Estimates suggest that global food production will need to increase 60% by 2050 to meet population demand
14.8m acres of new farmland will be needed every year, yet double that is being lost annually to soil erosion. If this trend continues, the world has 60 more years of crop growth remaining.
Soil is lost at 10-40x the rate it can be naturally replenished due to farming methods that strip the soil of carbon, making it less robust and weaker in nutrients
The cost of public and environmental health issues related to soil erosion caused by conventional modern agriculture exceeds $45 billion annually.
70% of the topsoil in the world, the layer allowing plants to grow, is gone due to soil erosion
Ploughing and chemical fertilizers disrupt the soil's structure and microbiome, contributing to soil erosion. Once soil is eroded, it's a negative feedback loop affecting water, carbon, and nutrient retention.
40% of the world's population is currently experiencing water scarcity, and 2/3 of the world’s population could experience water-stressed conditions by 2025
Irrigation for agriculture demands 70% of global water withdrawals. The water used to produce a day’s worth of food for one person is 10x the recommended amount for drinking. Meanwhile, inside the food wasted every year is 45 trillion gallons of water, which represents a quarter of what's used for agriculture.
When soil is unable to retain carbon, a foundation of soil fertility, it is released into the atmosphere
Eroded soils are responsible for releasing up to 10 billion tons of CO2 into the atmosphere. Loss of soil carbon hinders efforts to limit global temperature rises and avoid increased floods, droughts and other severe weather impacts.
If it were a country, food waste would be the third-largest greenhouse gas emitter behind China and the United States
As of 2011, one third of global food production is lost or wasted through the distribution chain. Food waste is the single largest component of landfills, and it’s pretty expensive transport due to its weight. Cities from Boise to NYC are seeking solutions to divert food waste from landfills, for both economic and environmental reasons.
Air and water pollution from an unsustainable food system is affecting public health
Food decomposing in landfills and mixing with other materials, like heavy metals, is a major contributor to both methane emissions and groundwater pollution.
More than half of humanity currently lives in cities, and every second across the globe, urban populations grow by 2 people
Waste is increasing in urban areas even faster than the growth of the population. Global urban populations are projected to increase by nearly 3 billion people by 2050.
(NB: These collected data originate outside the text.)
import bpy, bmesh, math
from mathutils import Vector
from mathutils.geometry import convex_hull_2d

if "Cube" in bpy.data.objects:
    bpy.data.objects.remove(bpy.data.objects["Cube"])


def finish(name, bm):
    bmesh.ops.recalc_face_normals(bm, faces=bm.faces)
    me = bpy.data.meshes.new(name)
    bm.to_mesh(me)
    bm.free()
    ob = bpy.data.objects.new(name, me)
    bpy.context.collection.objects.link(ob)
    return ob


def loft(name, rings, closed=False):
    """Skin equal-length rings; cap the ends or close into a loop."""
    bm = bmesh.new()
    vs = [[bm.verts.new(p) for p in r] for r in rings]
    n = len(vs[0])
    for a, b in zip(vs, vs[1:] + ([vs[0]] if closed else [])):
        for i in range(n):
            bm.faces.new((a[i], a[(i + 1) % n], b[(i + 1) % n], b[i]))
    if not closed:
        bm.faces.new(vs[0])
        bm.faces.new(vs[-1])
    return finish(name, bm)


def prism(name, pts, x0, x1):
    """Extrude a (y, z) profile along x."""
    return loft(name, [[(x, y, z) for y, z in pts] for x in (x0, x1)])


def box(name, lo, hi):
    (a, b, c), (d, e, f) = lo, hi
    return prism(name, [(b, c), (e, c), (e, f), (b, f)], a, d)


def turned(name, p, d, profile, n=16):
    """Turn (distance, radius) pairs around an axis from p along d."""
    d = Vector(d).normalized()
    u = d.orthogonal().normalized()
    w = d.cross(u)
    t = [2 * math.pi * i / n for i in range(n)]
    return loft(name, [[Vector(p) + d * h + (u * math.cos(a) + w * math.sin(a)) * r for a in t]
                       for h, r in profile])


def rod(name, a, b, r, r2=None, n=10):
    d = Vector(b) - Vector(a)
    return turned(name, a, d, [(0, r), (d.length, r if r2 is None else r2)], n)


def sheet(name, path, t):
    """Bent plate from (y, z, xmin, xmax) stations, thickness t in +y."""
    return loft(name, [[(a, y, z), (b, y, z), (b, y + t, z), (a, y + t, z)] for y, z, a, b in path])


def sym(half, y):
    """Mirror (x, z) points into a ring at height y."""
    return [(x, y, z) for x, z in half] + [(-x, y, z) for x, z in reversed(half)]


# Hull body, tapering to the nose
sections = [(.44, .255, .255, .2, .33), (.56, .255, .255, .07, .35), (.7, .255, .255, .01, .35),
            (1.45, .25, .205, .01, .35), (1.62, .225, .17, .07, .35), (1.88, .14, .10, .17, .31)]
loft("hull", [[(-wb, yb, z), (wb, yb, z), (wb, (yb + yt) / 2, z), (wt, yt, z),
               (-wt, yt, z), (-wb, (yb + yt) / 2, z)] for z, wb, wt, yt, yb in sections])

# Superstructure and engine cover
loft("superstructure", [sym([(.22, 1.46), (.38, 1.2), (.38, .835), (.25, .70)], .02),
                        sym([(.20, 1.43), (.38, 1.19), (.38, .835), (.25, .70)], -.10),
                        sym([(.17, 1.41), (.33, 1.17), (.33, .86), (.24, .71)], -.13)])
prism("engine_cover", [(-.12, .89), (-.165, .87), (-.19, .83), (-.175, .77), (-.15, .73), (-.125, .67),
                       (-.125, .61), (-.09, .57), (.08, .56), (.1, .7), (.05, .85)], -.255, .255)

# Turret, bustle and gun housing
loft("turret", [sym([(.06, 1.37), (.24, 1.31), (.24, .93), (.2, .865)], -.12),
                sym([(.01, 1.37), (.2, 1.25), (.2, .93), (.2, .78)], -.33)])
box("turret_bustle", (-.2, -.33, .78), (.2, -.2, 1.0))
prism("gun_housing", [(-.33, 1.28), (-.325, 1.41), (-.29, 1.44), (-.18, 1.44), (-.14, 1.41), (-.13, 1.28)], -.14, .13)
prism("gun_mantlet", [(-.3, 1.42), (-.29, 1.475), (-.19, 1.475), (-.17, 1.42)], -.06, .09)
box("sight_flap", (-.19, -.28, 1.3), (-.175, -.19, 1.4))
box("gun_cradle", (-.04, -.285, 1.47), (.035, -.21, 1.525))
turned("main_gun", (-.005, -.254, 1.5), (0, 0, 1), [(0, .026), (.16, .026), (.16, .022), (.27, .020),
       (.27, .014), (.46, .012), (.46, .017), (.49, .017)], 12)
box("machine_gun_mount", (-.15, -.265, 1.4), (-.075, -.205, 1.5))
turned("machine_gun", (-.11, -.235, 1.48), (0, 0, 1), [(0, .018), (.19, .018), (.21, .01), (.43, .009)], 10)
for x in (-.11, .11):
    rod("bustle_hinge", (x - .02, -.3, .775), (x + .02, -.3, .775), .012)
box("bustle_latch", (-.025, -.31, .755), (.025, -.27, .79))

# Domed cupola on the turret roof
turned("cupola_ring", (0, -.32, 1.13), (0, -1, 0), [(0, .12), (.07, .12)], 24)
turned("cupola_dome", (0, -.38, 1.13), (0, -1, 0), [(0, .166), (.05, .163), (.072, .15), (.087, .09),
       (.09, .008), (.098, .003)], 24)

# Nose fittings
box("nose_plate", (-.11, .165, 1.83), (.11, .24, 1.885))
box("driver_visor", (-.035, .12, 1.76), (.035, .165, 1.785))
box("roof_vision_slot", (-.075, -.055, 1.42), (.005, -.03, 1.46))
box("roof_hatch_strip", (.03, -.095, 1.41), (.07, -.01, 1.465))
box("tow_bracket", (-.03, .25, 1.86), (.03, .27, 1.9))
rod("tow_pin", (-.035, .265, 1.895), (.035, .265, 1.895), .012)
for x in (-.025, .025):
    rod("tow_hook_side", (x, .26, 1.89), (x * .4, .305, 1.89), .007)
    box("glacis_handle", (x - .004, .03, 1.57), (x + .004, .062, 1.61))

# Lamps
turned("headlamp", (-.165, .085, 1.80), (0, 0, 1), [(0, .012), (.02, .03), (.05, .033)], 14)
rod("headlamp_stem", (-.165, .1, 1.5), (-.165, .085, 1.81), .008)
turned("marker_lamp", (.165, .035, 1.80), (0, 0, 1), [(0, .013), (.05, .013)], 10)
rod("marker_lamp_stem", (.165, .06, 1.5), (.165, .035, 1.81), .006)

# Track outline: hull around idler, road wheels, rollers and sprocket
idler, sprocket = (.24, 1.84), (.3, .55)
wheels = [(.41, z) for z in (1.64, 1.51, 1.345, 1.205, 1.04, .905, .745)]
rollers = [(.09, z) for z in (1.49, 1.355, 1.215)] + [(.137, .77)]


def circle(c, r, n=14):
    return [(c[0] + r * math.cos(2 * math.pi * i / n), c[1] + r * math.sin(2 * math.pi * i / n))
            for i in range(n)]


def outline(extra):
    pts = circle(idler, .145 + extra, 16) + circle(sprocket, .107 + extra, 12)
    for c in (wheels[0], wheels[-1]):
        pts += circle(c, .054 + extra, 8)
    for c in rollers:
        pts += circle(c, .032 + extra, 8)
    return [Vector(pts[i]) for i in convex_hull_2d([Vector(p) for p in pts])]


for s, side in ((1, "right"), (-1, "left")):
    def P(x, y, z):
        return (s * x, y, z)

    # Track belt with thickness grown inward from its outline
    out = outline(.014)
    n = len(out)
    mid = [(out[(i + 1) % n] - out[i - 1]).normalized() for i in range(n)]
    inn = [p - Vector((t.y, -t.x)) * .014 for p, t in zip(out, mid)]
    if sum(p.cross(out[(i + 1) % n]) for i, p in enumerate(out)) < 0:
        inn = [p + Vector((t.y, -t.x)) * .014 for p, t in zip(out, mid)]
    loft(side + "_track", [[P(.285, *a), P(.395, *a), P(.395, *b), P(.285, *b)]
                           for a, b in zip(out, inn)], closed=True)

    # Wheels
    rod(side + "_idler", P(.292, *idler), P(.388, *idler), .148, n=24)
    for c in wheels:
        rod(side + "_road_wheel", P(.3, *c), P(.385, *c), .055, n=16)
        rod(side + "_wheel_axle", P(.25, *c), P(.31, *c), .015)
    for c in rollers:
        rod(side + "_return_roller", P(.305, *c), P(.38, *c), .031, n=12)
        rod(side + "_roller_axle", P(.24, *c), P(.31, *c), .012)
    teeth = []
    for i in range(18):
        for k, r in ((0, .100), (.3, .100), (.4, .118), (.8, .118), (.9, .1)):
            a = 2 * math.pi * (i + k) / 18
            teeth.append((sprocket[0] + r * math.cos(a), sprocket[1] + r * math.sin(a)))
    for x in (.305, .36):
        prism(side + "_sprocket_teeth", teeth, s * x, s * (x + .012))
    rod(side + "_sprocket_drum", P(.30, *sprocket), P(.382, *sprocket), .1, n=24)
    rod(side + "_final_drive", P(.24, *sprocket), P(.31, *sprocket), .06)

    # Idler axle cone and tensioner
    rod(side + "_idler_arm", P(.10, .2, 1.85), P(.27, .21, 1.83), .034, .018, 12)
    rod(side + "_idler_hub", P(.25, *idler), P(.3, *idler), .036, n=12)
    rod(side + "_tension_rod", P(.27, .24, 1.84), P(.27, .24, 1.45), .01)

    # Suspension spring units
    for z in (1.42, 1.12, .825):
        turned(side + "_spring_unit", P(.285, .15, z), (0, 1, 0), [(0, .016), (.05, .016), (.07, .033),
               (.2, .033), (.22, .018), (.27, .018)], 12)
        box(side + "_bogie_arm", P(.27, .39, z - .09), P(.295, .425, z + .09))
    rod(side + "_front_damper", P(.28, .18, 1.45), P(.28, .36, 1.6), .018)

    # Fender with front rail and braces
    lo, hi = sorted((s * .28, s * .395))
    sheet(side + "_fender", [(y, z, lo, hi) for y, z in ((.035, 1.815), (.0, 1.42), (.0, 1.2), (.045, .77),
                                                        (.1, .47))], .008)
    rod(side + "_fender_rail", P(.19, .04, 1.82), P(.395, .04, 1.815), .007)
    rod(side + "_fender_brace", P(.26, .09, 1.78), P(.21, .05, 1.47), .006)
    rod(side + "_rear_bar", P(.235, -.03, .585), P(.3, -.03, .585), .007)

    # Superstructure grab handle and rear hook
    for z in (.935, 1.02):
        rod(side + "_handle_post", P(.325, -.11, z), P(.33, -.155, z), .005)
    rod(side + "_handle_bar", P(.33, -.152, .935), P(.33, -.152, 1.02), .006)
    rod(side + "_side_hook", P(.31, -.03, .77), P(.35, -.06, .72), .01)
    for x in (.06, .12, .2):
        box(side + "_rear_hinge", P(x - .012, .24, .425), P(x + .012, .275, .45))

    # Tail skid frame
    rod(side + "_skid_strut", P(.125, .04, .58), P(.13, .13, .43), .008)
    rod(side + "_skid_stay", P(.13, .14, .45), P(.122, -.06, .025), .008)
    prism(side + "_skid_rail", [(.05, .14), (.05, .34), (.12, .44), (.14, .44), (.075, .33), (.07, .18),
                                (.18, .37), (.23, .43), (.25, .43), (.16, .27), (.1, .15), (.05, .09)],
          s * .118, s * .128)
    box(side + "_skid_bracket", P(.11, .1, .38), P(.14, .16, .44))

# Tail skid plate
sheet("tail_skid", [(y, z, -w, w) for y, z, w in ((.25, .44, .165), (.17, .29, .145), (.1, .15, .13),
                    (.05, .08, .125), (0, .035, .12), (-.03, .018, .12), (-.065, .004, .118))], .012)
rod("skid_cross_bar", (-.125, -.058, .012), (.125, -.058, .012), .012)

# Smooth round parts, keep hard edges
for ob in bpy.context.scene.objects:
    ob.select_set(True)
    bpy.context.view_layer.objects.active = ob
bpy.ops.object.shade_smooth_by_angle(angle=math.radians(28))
Our approach closes several crucial loops necessary to support public health, environmental resilience, and economic growth.
We reclaim the resources spent on food that is wasted, and reuse them to create a more sustainable system for future generations. Waste is a resource that can be recaptured with an innovative approach that moves away from the industry norms of yesterday.
The mission of Industrial/Organic is to recover the resources spent on food that is wasted, and reuse them to create a more sustainable system for food and other consumer goods.
Food waste is 75% moisture, which we draw out in a multi-step process following a rapid biological digestion that sterilizes and preserves organic matter. This byproduct is first used for energy generation and then cleaned for reuse. We see a future where this reclaimed water is substituted for agricultural and industrial use.
The leftover solids are processed into an organic fertilizer that is microbially active, providing nutrients, probiotics and organic matter to soils. Microbes have formed mutually beneficial associations with plants, improving their ability to absorb nutrients and resist drought, disease and pests.